It doesn’t take a mind reader to know what the carrier was thinking: Smartphones aren’t cheap, and providing low up-front retail prices costs a lot initially. These costs don’t get recouped when users break their contracts early. According to Verizon, that $350 ETF doesn’t even quite cover it, but at least it’s a deterrent — especially to people who try to beat the system using BOGO (or buy-one-get-one) deals. These users may get an extra handset through those kinds of specials, which often require signing up for two lines. So crafty individuals then sell the extra handset, quit one of the contracts, pay the ETF and pocket the difference. Verizon believes this profit is money taken right out of the carrier’s bottom line.
Here’s what I found a little confusing, though: On one hand, the company says that the $350 ETF doesn’t quite fully make up for its out-of-pocket costs, but then later admits that the fee isn’t just for recovering its investment. The ETF is also used to defray the cost of operating a smartphone network, advertising, tech support and managing a broadband network. (It might just be me, but these explanations seem kind of contradictory, no?)

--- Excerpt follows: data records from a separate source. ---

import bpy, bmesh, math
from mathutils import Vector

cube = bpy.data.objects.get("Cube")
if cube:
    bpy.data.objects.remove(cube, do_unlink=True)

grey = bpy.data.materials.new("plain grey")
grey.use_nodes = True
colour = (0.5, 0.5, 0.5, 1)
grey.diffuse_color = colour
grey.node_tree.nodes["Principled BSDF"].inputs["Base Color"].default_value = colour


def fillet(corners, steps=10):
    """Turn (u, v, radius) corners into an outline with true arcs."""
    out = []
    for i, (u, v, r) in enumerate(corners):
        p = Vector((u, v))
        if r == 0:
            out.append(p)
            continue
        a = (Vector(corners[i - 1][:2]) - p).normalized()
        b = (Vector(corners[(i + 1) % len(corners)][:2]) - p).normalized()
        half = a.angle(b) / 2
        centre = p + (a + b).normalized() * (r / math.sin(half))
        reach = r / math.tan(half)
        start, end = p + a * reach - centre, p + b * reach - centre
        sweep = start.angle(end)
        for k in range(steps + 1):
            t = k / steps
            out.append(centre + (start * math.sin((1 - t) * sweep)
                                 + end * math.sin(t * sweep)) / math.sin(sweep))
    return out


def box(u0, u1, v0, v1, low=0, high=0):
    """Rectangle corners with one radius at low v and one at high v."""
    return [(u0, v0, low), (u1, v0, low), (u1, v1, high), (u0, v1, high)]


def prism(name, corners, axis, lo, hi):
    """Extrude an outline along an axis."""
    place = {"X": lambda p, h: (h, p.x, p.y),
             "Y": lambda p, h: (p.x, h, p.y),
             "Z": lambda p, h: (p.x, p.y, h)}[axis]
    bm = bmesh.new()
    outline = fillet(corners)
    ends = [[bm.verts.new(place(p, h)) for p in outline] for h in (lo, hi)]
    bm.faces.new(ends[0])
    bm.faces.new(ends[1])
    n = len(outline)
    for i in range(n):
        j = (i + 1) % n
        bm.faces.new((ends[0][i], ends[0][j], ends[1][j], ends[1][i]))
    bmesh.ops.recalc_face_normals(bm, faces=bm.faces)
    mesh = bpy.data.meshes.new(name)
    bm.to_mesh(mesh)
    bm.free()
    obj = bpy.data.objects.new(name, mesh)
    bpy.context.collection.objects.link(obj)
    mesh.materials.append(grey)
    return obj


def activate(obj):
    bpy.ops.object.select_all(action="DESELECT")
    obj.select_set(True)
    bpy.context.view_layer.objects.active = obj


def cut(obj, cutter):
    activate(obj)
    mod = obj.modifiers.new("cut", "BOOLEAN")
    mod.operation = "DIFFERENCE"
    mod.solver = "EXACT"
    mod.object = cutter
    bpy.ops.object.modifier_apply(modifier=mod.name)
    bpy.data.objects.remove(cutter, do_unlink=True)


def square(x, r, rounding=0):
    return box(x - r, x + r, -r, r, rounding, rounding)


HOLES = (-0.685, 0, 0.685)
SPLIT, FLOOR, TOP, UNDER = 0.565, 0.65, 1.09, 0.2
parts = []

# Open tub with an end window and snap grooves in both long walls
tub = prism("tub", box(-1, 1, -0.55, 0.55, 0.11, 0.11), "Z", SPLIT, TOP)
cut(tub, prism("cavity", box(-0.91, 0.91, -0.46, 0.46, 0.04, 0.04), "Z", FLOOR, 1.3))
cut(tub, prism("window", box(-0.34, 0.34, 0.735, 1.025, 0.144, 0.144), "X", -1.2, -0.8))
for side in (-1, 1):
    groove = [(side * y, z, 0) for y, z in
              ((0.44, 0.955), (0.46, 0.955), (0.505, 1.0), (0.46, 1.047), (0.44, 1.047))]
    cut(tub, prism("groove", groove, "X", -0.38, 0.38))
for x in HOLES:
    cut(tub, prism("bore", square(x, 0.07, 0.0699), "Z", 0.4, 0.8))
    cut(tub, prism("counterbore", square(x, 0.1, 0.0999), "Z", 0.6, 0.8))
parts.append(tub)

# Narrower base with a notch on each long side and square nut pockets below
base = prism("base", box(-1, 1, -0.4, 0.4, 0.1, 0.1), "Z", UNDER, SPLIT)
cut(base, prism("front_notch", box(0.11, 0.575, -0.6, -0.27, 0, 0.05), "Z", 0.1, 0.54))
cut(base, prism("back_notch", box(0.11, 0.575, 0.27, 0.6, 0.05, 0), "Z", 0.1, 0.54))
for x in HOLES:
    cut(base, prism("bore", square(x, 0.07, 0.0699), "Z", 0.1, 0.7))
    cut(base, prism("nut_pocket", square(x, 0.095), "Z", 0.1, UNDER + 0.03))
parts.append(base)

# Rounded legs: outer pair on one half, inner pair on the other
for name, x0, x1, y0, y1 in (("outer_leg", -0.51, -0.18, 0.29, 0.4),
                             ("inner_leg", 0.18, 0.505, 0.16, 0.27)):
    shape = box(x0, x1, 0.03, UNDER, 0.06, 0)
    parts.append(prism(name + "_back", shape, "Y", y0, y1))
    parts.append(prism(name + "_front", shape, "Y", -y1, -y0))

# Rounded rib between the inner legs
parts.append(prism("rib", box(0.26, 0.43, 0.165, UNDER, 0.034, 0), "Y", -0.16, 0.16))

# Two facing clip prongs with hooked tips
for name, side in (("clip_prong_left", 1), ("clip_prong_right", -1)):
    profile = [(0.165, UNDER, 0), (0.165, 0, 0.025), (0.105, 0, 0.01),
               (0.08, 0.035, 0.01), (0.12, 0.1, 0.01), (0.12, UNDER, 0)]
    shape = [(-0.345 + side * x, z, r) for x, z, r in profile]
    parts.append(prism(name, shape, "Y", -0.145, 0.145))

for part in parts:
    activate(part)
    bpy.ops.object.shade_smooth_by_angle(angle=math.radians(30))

Another point of inquiry had to do with those annoying little $1.99 fees. Upon closer inspection, it looked like those couple of bucks were tacked on whenever users hit up the mobile web — whether intentionally or not. Verizon denies this. The company insists that users who accidentally launch the mobile web don’t get charged. Only users who open the launch page, and then navigate away from it — indicating that genuine web browsing is happening — are assessed the fee.
Sounds good, but here’s the wrinkle: Verizon subscribers (and even employees) say there are still penalties being levied for accidental access. According to a Verizon staffer cited by DSL Reports, those two little dollars have been used to generate millions in extra revenue for the carrier every month.
The FCC is reviewing Verizon's responses, so we’ll find out whether they satisfy the agency. But what about you? Are they up to snuff for you?